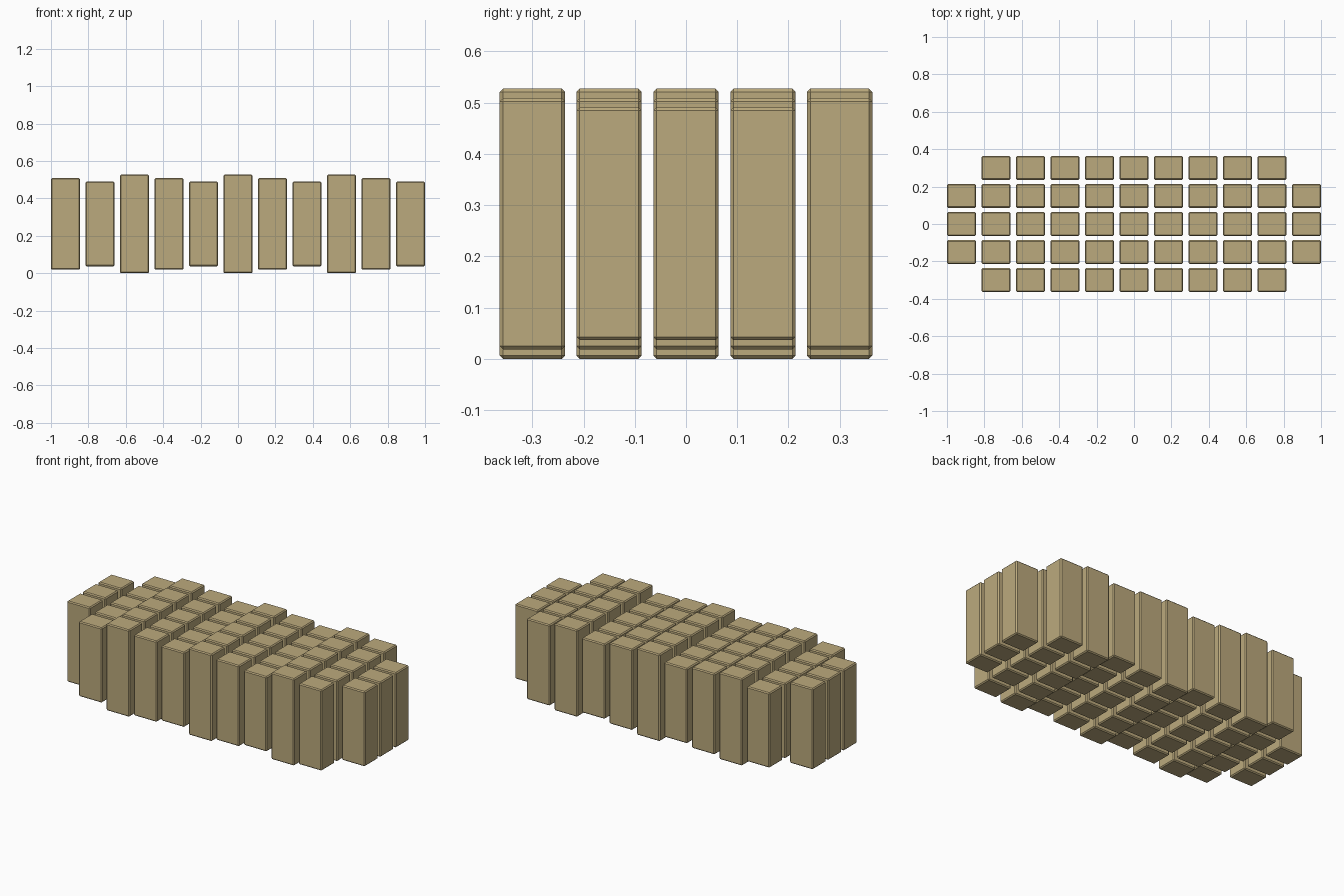
import bpy
import bmesh

cube = bpy.data.objects.get("Cube")
if cube:
    bpy.data.objects.remove(cube, do_unlink=True)

# Single sandy tan colour
tan = bpy.data.materials.new("sandy tan")
tan.use_nodes = True
colour = (0.50, 0.40, 0.205, 1)
tan.diffuse_color = colour
tan.node_tree.nodes["Principled BSDF"].inputs["Base Color"].default_value = colour

WIDTH, DEPTH = 0.155, 0.127
PITCH_X, PITCH_Y = 0.1845, 0.15
MID_Z = 0.2635
HEIGHTS = (0.49, 0.454, 0.527)  # repeating column pattern
CHAMFER = 0.006


def block_mesh(name, height):
    """Upright block with chamfered edges, centred on its origin."""
    mesh = bpy.data.meshes.new(name)
    bm = bmesh.new()
    bmesh.ops.create_cube(bm, size=1)
    bmesh.ops.scale(bm, vec=(WIDTH, DEPTH, height), verts=bm.verts)
    bmesh.ops.bevel(bm, geom=list(bm.edges), offset=CHAMFER, segments=1,
                    affect='EDGES', profile=0.5)
    bm.to_mesh(mesh)
    bm.free()
    mesh.materials.append(tan)
    return mesh


meshes = [block_mesh("block_" + size, h)
          for size, h in zip(("medium", "short", "tall"), HEIGHTS)]

# Grid of blocks, with the four corners left out
for col in range(11):
    for row in range(5):
        if col in (0, 10) and row in (0, 4):
            continue
        block = bpy.data.objects.new(f"block_column_{col + 1}_row_{row + 1}",
                                     meshes[col % 3])
        block.location = ((col - 5) * PITCH_X, (row - 2) * PITCH_Y, MID_Z)
        bpy.context.collection.objects.link(block)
######
• **What is needed**: Determine how many lines of the listing hold the word "name" and reply with that figure alone.

• **Exercise output**: 2